• [Instructions to follow]: Once you have read the entries below, repeat all of them exactly.

[Source texts of formatted documents]
▼

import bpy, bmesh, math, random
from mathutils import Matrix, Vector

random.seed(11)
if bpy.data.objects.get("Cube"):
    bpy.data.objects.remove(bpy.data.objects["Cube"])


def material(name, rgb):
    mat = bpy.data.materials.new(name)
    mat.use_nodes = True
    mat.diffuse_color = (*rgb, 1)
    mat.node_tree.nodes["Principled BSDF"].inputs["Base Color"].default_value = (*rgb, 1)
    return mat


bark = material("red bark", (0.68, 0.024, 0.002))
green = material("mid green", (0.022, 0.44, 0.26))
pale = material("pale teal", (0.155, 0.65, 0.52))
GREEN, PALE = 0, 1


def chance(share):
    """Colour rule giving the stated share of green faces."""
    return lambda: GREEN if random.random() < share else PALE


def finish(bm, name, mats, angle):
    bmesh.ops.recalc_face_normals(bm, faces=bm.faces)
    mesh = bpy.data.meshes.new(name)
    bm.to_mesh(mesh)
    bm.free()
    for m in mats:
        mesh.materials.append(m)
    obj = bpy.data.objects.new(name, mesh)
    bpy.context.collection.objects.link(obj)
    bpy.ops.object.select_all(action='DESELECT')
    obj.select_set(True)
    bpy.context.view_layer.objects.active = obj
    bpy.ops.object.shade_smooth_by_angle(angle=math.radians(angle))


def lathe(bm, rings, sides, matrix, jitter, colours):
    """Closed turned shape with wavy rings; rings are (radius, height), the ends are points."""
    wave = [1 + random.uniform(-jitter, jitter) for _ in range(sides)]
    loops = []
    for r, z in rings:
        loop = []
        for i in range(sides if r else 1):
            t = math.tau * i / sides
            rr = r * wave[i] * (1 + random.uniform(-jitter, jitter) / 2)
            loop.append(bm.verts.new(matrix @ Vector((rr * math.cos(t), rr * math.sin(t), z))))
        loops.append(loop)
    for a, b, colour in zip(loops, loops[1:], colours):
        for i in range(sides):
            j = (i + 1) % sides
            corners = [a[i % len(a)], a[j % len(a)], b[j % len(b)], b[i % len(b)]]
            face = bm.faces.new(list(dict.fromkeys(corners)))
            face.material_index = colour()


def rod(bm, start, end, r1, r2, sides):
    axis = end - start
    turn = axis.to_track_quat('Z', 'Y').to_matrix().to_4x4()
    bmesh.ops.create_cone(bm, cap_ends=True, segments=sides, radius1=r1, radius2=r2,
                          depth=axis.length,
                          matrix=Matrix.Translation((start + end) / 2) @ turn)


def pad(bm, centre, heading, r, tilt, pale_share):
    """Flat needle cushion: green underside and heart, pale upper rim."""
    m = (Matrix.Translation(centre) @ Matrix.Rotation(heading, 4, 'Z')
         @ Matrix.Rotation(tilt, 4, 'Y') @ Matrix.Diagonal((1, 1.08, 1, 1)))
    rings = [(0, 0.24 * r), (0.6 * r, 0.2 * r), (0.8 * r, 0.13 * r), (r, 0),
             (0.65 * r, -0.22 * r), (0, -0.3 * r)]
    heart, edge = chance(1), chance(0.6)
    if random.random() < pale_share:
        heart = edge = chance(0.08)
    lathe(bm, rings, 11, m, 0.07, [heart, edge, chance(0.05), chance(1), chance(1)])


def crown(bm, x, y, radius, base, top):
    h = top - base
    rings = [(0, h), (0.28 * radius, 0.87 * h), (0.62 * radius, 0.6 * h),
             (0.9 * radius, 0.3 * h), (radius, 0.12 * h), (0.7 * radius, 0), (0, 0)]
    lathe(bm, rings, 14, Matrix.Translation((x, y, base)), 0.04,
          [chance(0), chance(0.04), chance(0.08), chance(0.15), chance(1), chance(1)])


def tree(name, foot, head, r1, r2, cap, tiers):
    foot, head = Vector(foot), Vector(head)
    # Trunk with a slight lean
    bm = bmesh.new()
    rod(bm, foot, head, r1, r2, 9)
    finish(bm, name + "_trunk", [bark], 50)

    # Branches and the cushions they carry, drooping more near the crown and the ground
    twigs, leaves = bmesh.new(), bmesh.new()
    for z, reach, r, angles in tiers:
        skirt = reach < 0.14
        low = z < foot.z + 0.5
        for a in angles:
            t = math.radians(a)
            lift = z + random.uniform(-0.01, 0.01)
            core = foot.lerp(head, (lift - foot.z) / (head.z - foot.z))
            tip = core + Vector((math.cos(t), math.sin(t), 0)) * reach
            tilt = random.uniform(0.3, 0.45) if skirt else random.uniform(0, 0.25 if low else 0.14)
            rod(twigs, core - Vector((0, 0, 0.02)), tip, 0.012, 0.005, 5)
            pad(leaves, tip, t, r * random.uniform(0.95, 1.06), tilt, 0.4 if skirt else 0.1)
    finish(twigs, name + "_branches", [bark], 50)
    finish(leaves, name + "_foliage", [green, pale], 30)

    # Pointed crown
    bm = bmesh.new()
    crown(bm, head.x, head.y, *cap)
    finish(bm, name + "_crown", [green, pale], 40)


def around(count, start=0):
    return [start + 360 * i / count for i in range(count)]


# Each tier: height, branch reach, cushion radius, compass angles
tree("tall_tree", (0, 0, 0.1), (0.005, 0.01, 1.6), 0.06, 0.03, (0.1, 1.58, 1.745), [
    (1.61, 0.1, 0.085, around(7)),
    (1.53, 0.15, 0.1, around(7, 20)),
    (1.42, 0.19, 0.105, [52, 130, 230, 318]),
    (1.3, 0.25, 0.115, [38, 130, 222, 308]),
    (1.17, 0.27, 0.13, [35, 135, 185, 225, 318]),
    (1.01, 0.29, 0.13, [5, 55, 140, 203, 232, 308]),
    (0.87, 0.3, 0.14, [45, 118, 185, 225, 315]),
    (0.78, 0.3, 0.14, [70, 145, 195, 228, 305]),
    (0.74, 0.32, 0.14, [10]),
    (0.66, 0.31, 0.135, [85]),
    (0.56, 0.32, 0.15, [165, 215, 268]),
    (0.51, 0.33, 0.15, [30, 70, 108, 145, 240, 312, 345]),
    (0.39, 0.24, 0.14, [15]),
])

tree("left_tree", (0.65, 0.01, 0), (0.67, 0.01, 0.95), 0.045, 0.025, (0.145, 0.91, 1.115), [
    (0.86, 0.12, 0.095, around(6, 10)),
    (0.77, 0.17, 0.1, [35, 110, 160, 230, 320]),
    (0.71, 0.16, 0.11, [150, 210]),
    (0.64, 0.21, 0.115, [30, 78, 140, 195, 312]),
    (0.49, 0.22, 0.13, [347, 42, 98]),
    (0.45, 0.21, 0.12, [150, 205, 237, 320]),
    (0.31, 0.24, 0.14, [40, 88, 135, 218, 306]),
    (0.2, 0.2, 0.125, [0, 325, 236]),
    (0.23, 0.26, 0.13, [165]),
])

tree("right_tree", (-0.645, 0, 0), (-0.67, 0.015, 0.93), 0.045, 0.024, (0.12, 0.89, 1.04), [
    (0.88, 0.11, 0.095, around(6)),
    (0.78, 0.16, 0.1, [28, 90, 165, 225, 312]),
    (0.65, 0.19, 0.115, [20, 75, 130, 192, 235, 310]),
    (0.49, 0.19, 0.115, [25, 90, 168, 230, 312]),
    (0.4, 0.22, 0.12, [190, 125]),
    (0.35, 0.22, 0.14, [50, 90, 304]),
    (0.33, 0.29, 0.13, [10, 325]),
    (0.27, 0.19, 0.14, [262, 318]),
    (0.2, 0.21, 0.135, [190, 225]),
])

▲

• [Answer box]:
import bpy, bmesh, math, random
from mathutils import Matrix, Vector

random.seed(11)
if bpy.data.objects.get("Cube"):
    bpy.data.objects.remove(bpy.data.objects["Cube"])


def material(name, rgb):
    mat = bpy.data.materials.new(name)
    mat.use_nodes = True
    mat.diffuse_color = (*rgb, 1)
    mat.node_tree.nodes["Principled BSDF"].inputs["Base Color"].default_value = (*rgb, 1)
    return mat


bark = material("red bark", (0.68, 0.024, 0.002))
green = material("mid green", (0.022, 0.44, 0.26))
pale = material("pale teal", (0.155, 0.65, 0.52))
GREEN, PALE = 0, 1


def chance(share):
    """Colour rule giving the stated share of green faces."""
    return lambda: GREEN if random.random() < share else PALE


def finish(bm, name, mats, angle):
    bmesh.ops.recalc_face_normals(bm, faces=bm.faces)
    mesh = bpy.data.meshes.new(name)
    bm.to_mesh(mesh)
    bm.free()
    for m in mats:
        mesh.materials.append(m)
    obj = bpy.data.objects.new(name, mesh)
    bpy.context.collection.objects.link(obj)
    bpy.ops.object.select_all(action='DESELECT')
    obj.select_set(True)
    bpy.context.view_layer.objects.active = obj
    bpy.ops.object.shade_smooth_by_angle(angle=math.radians(angle))


def lathe(bm, rings, sides, matrix, jitter, colours):
    """Closed turned shape with wavy rings; rings are (radius, height), the ends are points."""
    wave = [1 + random.uniform(-jitter, jitter) for _ in range(sides)]
    loops = []
    for r, z in rings:
        loop = []
        for i in range(sides if r else 1):
            t = math.tau * i / sides
            rr = r * wave[i] * (1 + random.uniform(-jitter, jitter) / 2)
            loop.append(bm.verts.new(matrix @ Vector((rr * math.cos(t), rr * math.sin(t), z))))
        loops.append(loop)
    for a, b, colour in zip(loops, loops[1:], colours):
        for i in range(sides):
            j = (i + 1) % sides
            corners = [a[i % len(a)], a[j % len(a)], b[j % len(b)], b[i % len(b)]]
            face = bm.faces.new(list(dict.fromkeys(corners)))
            face.material_index = colour()


def rod(bm, start, end, r1, r2, sides):
    axis = end - start
    turn = axis.to_track_quat('Z', 'Y').to_matrix().to_4x4()
    bmesh.ops.create_cone(bm, cap_ends=True, segments=sides, radius1=r1, radius2=r2,
                          depth=axis.length,
                          matrix=Matrix.Translation((start + end) / 2) @ turn)


def pad(bm, centre, heading, r, tilt, pale_share):
    """Flat needle cushion: green underside and heart, pale upper rim."""
    m = (Matrix.Translation(centre) @ Matrix.Rotation(heading, 4, 'Z')
         @ Matrix.Rotation(tilt, 4, 'Y') @ Matrix.Diagonal((1, 1.08, 1, 1)))
    rings = [(0, 0.24 * r), (0.6 * r, 0.2 * r), (0.8 * r, 0.13 * r), (r, 0),
             (0.65 * r, -0.22 * r), (0, -0.3 * r)]
    heart, edge = chance(1), chance(0.6)
    if random.random() < pale_share:
        heart = edge = chance(0.08)
    lathe(bm, rings, 11, m, 0.07, [heart, edge, chance(0.05), chance(1), chance(1)])


def crown(bm, x, y, radius, base, top):
    h = top - base
    rings = [(0, h), (0.28 * radius, 0.87 * h), (0.62 * radius, 0.6 * h),
             (0.9 * radius, 0.3 * h), (radius, 0.12 * h), (0.7 * radius, 0), (0, 0)]
    lathe(bm, rings, 14, Matrix.Translation((x, y, base)), 0.04,
          [chance(0), chance(0.04), chance(0.08), chance(0.15), chance(1), chance(1)])


def tree(name, foot, head, r1, r2, cap, tiers):
    foot, head = Vector(foot), Vector(head)
    # Trunk with a slight lean
    bm = bmesh.new()
    rod(bm, foot, head, r1, r2, 9)
    finish(bm, name + "_trunk", [bark], 50)

    # Branches and the cushions they carry, drooping more near the crown and the ground
    twigs, leaves = bmesh.new(), bmesh.new()
    for z, reach, r, angles in tiers:
        skirt = reach < 0.14
        low = z < foot.z + 0.5
        for a in angles:
            t = math.radians(a)
            lift = z + random.uniform(-0.01, 0.01)
            core = foot.lerp(head, (lift - foot.z) / (head.z - foot.z))
            tip = core + Vector((math.cos(t), math.sin(t), 0)) * reach
            tilt = random.uniform(0.3, 0.45) if skirt else random.uniform(0, 0.25 if low else 0.14)
            rod(twigs, core - Vector((0, 0, 0.02)), tip, 0.012, 0.005, 5)
            pad(leaves, tip, t, r * random.uniform(0.95, 1.06), tilt, 0.4 if skirt else 0.1)
    finish(twigs, name + "_branches", [bark], 50)
    finish(leaves, name + "_foliage", [green, pale], 30)

    # Pointed crown
    bm = bmesh.new()
    crown(bm, head.x, head.y, *cap)
    finish(bm, name + "_crown", [green, pale], 40)


def around(count, start=0):
    return [start + 360 * i / count for i in range(count)]


# Each tier: height, branch reach, cushion radius, compass angles
tree("tall_tree", (0, 0, 0.1), (0.005, 0.01, 1.6), 0.06, 0.03, (0.1, 1.58, 1.745), [
    (1.61, 0.1, 0.085, around(7)),
    (1.53, 0.15, 0.1, around(7, 20)),
    (1.42, 0.19, 0.105, [52, 130, 230, 318]),
    (1.3, 0.25, 0.115, [38, 130, 222, 308]),
    (1.17, 0.27, 0.13, [35, 135, 185, 225, 318]),
    (1.01, 0.29, 0.13, [5, 55, 140, 203, 232, 308]),
    (0.87, 0.3, 0.14, [45, 118, 185, 225, 315]),
    (0.78, 0.3, 0.14, [70, 145, 195, 228, 305]),
    (0.74, 0.32, 0.14, [10]),
    (0.66, 0.31, 0.135, [85]),
    (0.56, 0.32, 0.15, [165, 215, 268]),
    (0.51, 0.33, 0.15, [30, 70, 108, 145, 240, 312, 345]),
    (0.39, 0.24, 0.14, [15]),
])

tree("left_tree", (0.65, 0.01, 0), (0.67, 0.01, 0.95), 0.045, 0.025, (0.145, 0.91, 1.115), [
    (0.86, 0.12, 0.095, around(6, 10)),
    (0.77, 0.17, 0.1, [35, 110, 160, 230, 320]),
    (0.71, 0.16, 0.11, [150, 210]),
    (0.64, 0.21, 0.115, [30, 78, 140, 195, 312]),
    (0.49, 0.22, 0.13, [347, 42, 98]),
    (0.45, 0.21, 0.12, [150, 205, 237, 320]),
    (0.31, 0.24, 0.14, [40, 88, 135, 218, 306]),
    (0.2, 0.2, 0.125, [0, 325, 236]),
    (0.23, 0.26, 0.13, [165]),
])

tree("right_tree", (-0.645, 0, 0), (-0.67, 0.015, 0.93), 0.045, 0.024, (0.12, 0.89, 1.04), [
    (0.88, 0.11, 0.095, around(6)),
    (0.78, 0.16, 0.1, [28, 90, 165, 225, 312]),
    (0.65, 0.19, 0.115, [20, 75, 130, 192, 235, 310]),
    (0.49, 0.19, 0.115, [25, 90, 168, 230, 312]),
    (0.4, 0.22, 0.12, [190, 125]),
    (0.35, 0.22, 0.14, [50, 90, 304]),
    (0.33, 0.29, 0.13, [10, 325]),
    (0.27, 0.19, 0.14, [262, 318]),
    (0.2, 0.21, 0.135, [190, 225]),
])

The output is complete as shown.